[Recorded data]
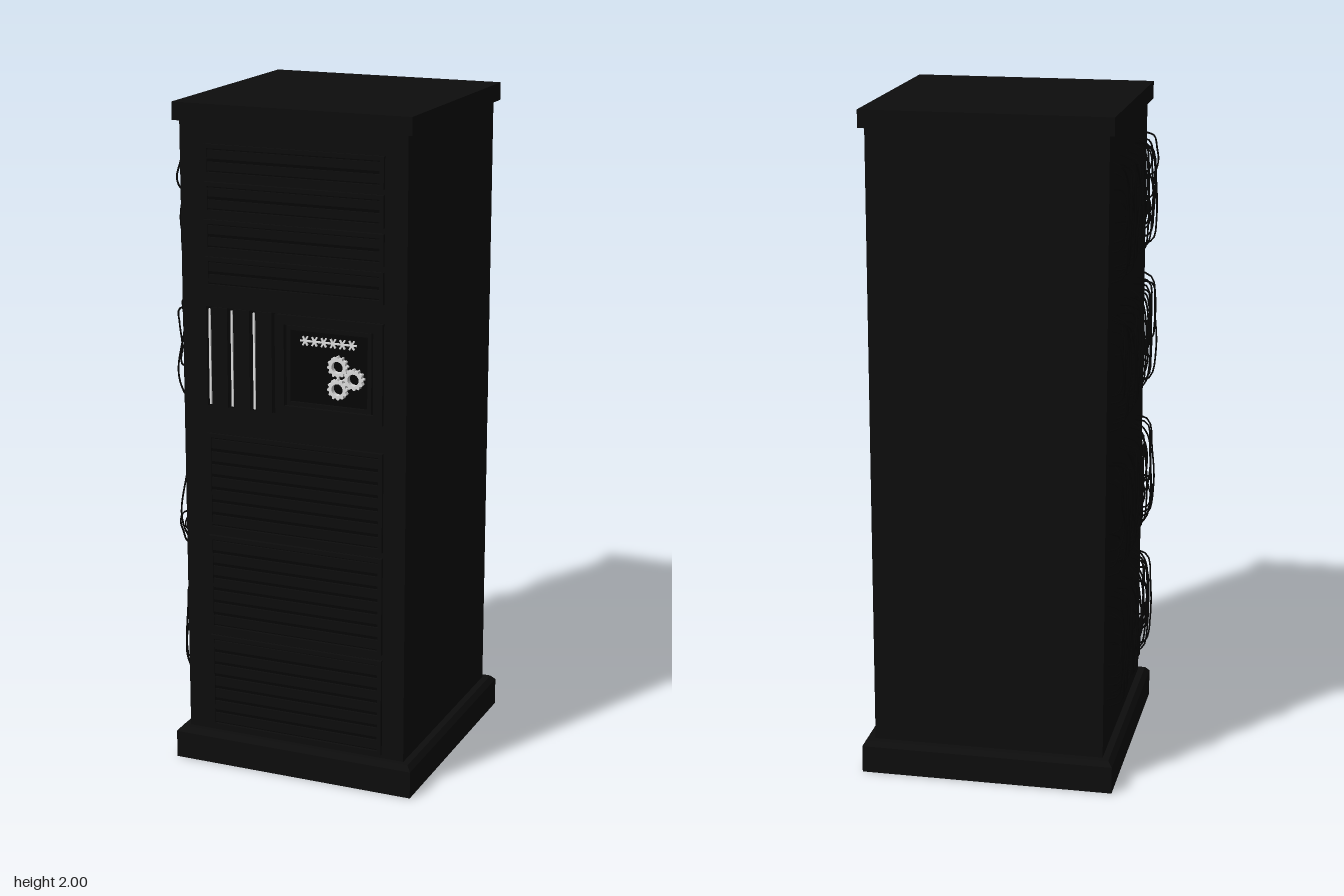
import * as THREE from 'three';

const mat = (name, color, side = THREE.FrontSide) => {
  const m = new THREE.MeshStandardMaterial({ color, side });
  m.name = name;
  return m;
};

export function createModel() {
  const root = new THREE.Group();
  root.name = 'serverCabinet';
  const casing = mat('casing black', 0x0d0d0d);
  const dark = mat('recess black', 0x060606);
  const cableMat = mat('cable black', 0x040404);
  const white = mat('indicator white', 0xe0e0e0);
  const CX = 0.011; // cabinet centre, offset to leave room for the cables

  const add = (parent, name, geo, material, x = 0, y = 0, z = 0) => {
    const mesh = new THREE.Mesh(geo, material);
    mesh.name = name;
    mesh.position.set(x, y, z);
    parent.add(mesh);
    return mesh;
  };
  // Box given by its extents
  const box = (parent, name, m, x0, x1, y0, y1, z0, z1) =>
    add(parent, name, new THREE.BoxGeometry(x1 - x0, y1 - y0, z1 - z0), m,
      (x0 + x1) / 2, (y0 + y1) / 2, (z0 + z1) / 2);
  // Rectangular frame standing on the front face
  const frame = (parent, name, m, x0, x1, y0, y1, t, z0, z1) => {
    const s = new THREE.Shape([[x0, y0], [x1, y0], [x1, y1], [x0, y1]].map(p => new THREE.Vector2(...p)));
    s.holes.push(new THREE.Path([[x0 + t, y0 + t], [x0 + t, y1 - t], [x1 - t, y1 - t], [x1 - t, y0 + t]]
      .map(p => new THREE.Vector2(...p))));
    return add(parent, name, new THREE.ExtrudeGeometry(s, { depth: z1 - z0, bevelEnabled: false }), m, 0, 0, z0);
  };

  // Cabinet, plinth with chamfered rim, and cap
  box(root, 'cabinet', casing, CX - 0.347, CX + 0.347, 0.08, 1.96, -0.347, 0.35);
  box(root, 'plinth', casing, CX - 0.38, CX + 0.38, 0, 0.083, -0.38, 0.38);
  const rim = new THREE.CylinderGeometry(0.367 * Math.SQRT2, 0.38 * Math.SQRT2, 0.015, 4, 1);
  rim.rotateY(Math.PI / 4);
  const rimFlat = rim.toNonIndexed();
  rimFlat.computeVertexNormals();
  add(root, 'plinthRim', rimFlat, casing, CX, 0.0905, 0);
  box(root, 'cap', casing, CX - 0.363, CX + 0.363, 1.948, 2, -0.363, 0.365);

  // Louvred front panel: dark backing, frame and evenly spaced slats
  const louvrePanel = (name, y0, y1, slats) => {
    const g = new THREE.Group();
    g.name = name;
    root.add(g);
    const x0 = -0.26, x1 = 0.29, t = 0.012;
    box(g, 'panelBacking', dark, x0, x1, y0, y1, 0.345, 0.352);
    frame(g, 'panelFrame', casing, x0, x1, y0, y1, t, 0.349, 0.36);
    const pitch = (y1 - y0 - 2 * t) / slats;
    for (let i = 0; i < slats; i++) {
      const y = y0 + t + (i + 0.5) * pitch;
      box(g, 'slat', casing, x0 + t, x1 - t, y - pitch * 0.36, y + pitch * 0.36, 0.349, 0.357);
    }
  };
  for (let i = 0; i < 4; i++) louvrePanel('drivePanel', 1.47 + i * 0.108, 1.562 + i * 0.108, 2);
  [0.11, 0.425, 0.74].forEach(y => louvrePanel('ventPanel', y, y + 0.297, 7));

  // Middle bay: upright blades with light strips
  const bay = new THREE.Group();
  bay.name = 'controlBay';
  root.add(bay);
  box(bay, 'bayBacking', dark, -0.26, 0.29, 1.12, 1.415, 0.345, 0.352);
  for (let i = 0; i < 3; i++) {
    const x = -0.248 + i * 0.07;
    box(bay, 'blade', casing, x + 0.006, x + 0.056, 1.12, 1.415, 0.349, 0.357);
    box(bay, 'lightStrip', white, x - 0.003, x + 0.003, 1.125, 1.41, 0.349, 0.357);
  }

  // Display with nested frames
  frame(bay, 'displayFrame', casing, -0.04, 0.29, 1.12, 1.415, 0.028, 0.349, 0.362);
  frame(bay, 'displayInnerFrame', casing, -0.005, 0.255, 1.15, 1.385, 0.012, 0.349, 0.358);
  box(bay, 'screen', dark, 0.01, 0.24, 1.165, 1.37, 0.349, 0.354);

  // Row of six stars made of crossed bars
  for (let i = 0; i < 6; i++) for (let k = 0; k < 3; k++) {
    const bar = add(bay, 'starBar', new THREE.BoxGeometry(0.03, 0.005, 0.005), white,
      0.053 + i * 0.0285, 1.345, 0.358);
    bar.rotation.z = k * Math.PI / 3;
  }

  // Three meshing gears
  const gearShape = new THREE.Shape();
  const teeth = 12;
  for (let i = 0; i < teeth * 4; i++) {
    const a = (i / (teeth * 4)) * Math.PI * 2, r = i % 4 < 2 ? 0.031 : 0.026;
    gearShape[i ? 'lineTo' : 'moveTo'](Math.cos(a) * r, Math.sin(a) * r);
  }
  gearShape.holes.push(new THREE.Path().absarc(0, 0, 0.017, 0, Math.PI * 2, true));
  const gearGeo = new THREE.ExtrudeGeometry(gearShape, { depth: 0.018, bevelEnabled: false, curveSegments: 10 });
  [[0.156, 1.28], [0.205, 1.248], [0.156, 1.215]].forEach(([x, y]) => add(bay, 'gear', gearGeo, white, x, y, 0.353));

  // Four bundles of loose cables looping out of the side wall
  let seed = 7;
  const rnd = () => (seed = (seed * 16807) % 2147483647) / 2147483647;
  const wall = CX - 0.345;
  [0.21, 0.64, 1.08, 1.51].forEach(base => {
    const g = new THREE.Group();
    g.name = 'cableBundle';
    root.add(g);
    for (let i = 0; i < 30; i++) {
      const z = -0.31 + 0.62 * (i + 0.5) / 30;
      const long = i % 3 === 0;
      const len = long ? 0.3 + rnd() * 0.055 : 0.1 + rnd() * 0.16;
      const y0 = base + 0.003 + rnd() * (0.352 - len), y1 = y0 + len;
      const out = wall - (long ? 0.05 : 0.025 + rnd() * 0.025);
      const sway = () => THREE.MathUtils.clamp(z + (rnd() - 0.5) * 0.07, -0.315, 0.315);
      const path = new THREE.CatmullRomCurve3([
        new THREE.Vector3(wall + 0.005, y0, z),
        new THREE.Vector3(out + 0.012, y0 + len * 0.06, z),
        new THREE.Vector3(out, y0 + len * 0.3, sway()),
        new THREE.Vector3(out, y0 + len * 0.68, sway()),
        new THREE.Vector3(out + 0.012, y1 - len * 0.06, sway()),
        new THREE.Vector3(wall + 0.005, y1, sway()),
      ]);
      add(g, 'cable', new THREE.TubeGeometry(path, 20, 0.0028, 6), cableMat);
    }
  });
  return root;
}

Required action → Set down the entries word for word, omitting all pictures.

Output for this task →
import * as THREE from 'three';

const mat = (name, color, side = THREE.FrontSide) => {
  const m = new THREE.MeshStandardMaterial({ color, side });
  m.name = name;
  return m;
};

export function createModel() {
  const root = new THREE.Group();
  root.name = 'serverCabinet';
  const casing = mat('casing black', 0x0d0d0d);
  const dark = mat('recess black', 0x060606);
  const cableMat = mat('cable black', 0x040404);
  const white = mat('indicator white', 0xe0e0e0);
  const CX = 0.011; // cabinet centre, offset to leave room for the cables

  const add = (parent, name, geo, material, x = 0, y = 0, z = 0) => {
    const mesh = new THREE.Mesh(geo, material);
    mesh.name = name;
    mesh.position.set(x, y, z);
    parent.add(mesh);
    return mesh;
  };
  // Box given by its extents
  const box = (parent, name, m, x0, x1, y0, y1, z0, z1) =>
    add(parent, name, new THREE.BoxGeometry(x1 - x0, y1 - y0, z1 - z0), m,
      (x0 + x1) / 2, (y0 + y1) / 2, (z0 + z1) / 2);
  // Rectangular frame standing on the front face
  const frame = (parent, name, m, x0, x1, y0, y1, t, z0, z1) => {
    const s = new THREE.Shape([[x0, y0], [x1, y0], [x1, y1], [x0, y1]].map(p => new THREE.Vector2(...p)));
    s.holes.push(new THREE.Path([[x0 + t, y0 + t], [x0 + t, y1 - t], [x1 - t, y1 - t], [x1 - t, y0 + t]]
      .map(p => new THREE.Vector2(...p))));
    return add(parent, name, new THREE.ExtrudeGeometry(s, { depth: z1 - z0, bevelEnabled: false }), m, 0, 0, z0);
  };

  // Cabinet, plinth with chamfered rim, and cap
  box(root, 'cabinet', casing, CX - 0.347, CX + 0.347, 0.08, 1.96, -0.347, 0.35);
  box(root, 'plinth', casing, CX - 0.38, CX + 0.38, 0, 0.083, -0.38, 0.38);
  const rim = new THREE.CylinderGeometry(0.367 * Math.SQRT2, 0.38 * Math.SQRT2, 0.015, 4, 1);
  rim.rotateY(Math.PI / 4);
  const rimFlat = rim.toNonIndexed();
  rimFlat.computeVertexNormals();
  add(root, 'plinthRim', rimFlat, casing, CX, 0.0905, 0);
  box(root, 'cap', casing, CX - 0.363, CX + 0.363, 1.948, 2, -0.363, 0.365);

  // Louvred front panel: dark backing, frame and evenly spaced slats
  const louvrePanel = (name, y0, y1, slats) => {
    const g = new THREE.Group();
    g.name = name;
    root.add(g);
    const x0 = -0.26, x1 = 0.29, t = 0.012;
    box(g, 'panelBacking', dark, x0, x1, y0, y1, 0.345, 0.352);
    frame(g, 'panelFrame', casing, x0, x1, y0, y1, t, 0.349, 0.36);
    const pitch = (y1 - y0 - 2 * t) / slats;
    for (let i = 0; i < slats; i++) {
      const y = y0 + t + (i + 0.5) * pitch;
      box(g, 'slat', casing, x0 + t, x1 - t, y - pitch * 0.36, y + pitch * 0.36, 0.349, 0.357);
    }
  };
  for (let i = 0; i < 4; i++) louvrePanel('drivePanel', 1.47 + i * 0.108, 1.562 + i * 0.108, 2);
  [0.11, 0.425, 0.74].forEach(y => louvrePanel('ventPanel', y, y + 0.297, 7));

  // Middle bay: upright blades with light strips
  const bay = new THREE.Group();
  bay.name = 'controlBay';
  root.add(bay);
  box(bay, 'bayBacking', dark, -0.26, 0.29, 1.12, 1.415, 0.345, 0.352);
  for (let i = 0; i < 3; i++) {
    const x = -0.248 + i * 0.07;
    box(bay, 'blade', casing, x + 0.006, x + 0.056, 1.12, 1.415, 0.349, 0.357);
    box(bay, 'lightStrip', white, x - 0.003, x + 0.003, 1.125, 1.41, 0.349, 0.357);
  }

  // Display with nested frames
  frame(bay, 'displayFrame', casing, -0.04, 0.29, 1.12, 1.415, 0.028, 0.349, 0.362);
  frame(bay, 'displayInnerFrame', casing, -0.005, 0.255, 1.15, 1.385, 0.012, 0.349, 0.358);
  box(bay, 'screen', dark, 0.01, 0.24, 1.165, 1.37, 0.349, 0.354);

  // Row of six stars made of crossed bars
  for (let i = 0; i < 6; i++) for (let k = 0; k < 3; k++) {
    const bar = add(bay, 'starBar', new THREE.BoxGeometry(0.03, 0.005, 0.005), white,
      0.053 + i * 0.0285, 1.345, 0.358);
    bar.rotation.z = k * Math.PI / 3;
  }

  // Three meshing gears
  const gearShape = new THREE.Shape();
  const teeth = 12;
  for (let i = 0; i < teeth * 4; i++) {
    const a = (i / (teeth * 4)) * Math.PI * 2, r = i % 4 < 2 ? 0.031 : 0.026;
    gearShape[i ? 'lineTo' : 'moveTo'](Math.cos(a) * r, Math.sin(a) * r);
  }
  gearShape.holes.push(new THREE.Path().absarc(0, 0, 0.017, 0, Math.PI * 2, true));
  const gearGeo = new THREE.ExtrudeGeometry(gearShape, { depth: 0.018, bevelEnabled: false, curveSegments: 10 });
  [[0.156, 1.28], [0.205, 1.248], [0.156, 1.215]].forEach(([x, y]) => add(bay, 'gear', gearGeo, white, x, y, 0.353));

  // Four bundles of loose cables looping out of the side wall
  let seed = 7;
  const rnd = () => (seed = (seed * 16807) % 2147483647) / 2147483647;
  const wall = CX - 0.345;
  [0.21, 0.64, 1.08, 1.51].forEach(base => {
    const g = new THREE.Group();
    g.name = 'cableBundle';
    root.add(g);
    for (let i = 0; i < 30; i++) {
      const z = -0.31 + 0.62 * (i + 0.5) / 30;
      const long = i % 3 === 0;
      const len = long ? 0.3 + rnd() * 0.055 : 0.1 + rnd() * 0.16;
      const y0 = base + 0.003 + rnd() * (0.352 - len), y1 = y0 + len;
      const out = wall - (long ? 0.05 : 0.025 + rnd() * 0.025);
      const sway = () => THREE.MathUtils.clamp(z + (rnd() - 0.5) * 0.07, -0.315, 0.315);
      const path = new THREE.CatmullRomCurve3([
        new THREE.Vector3(wall + 0.005, y0, z),
        new THREE.Vector3(out + 0.012, y0 + len * 0.06, z),
        new THREE.Vector3(out, y0 + len * 0.3, sway()),
        new THREE.Vector3(out, y0 + len * 0.68, sway()),
        new THREE.Vector3(out + 0.012, y1 - len * 0.06, sway()),
        new THREE.Vector3(wall + 0.005, y1, sway()),
      ]);
      add(g, 'cable', new THREE.TubeGeometry(path, 20, 0.0028, 6), cableMat);
    }
  });
  return root;
}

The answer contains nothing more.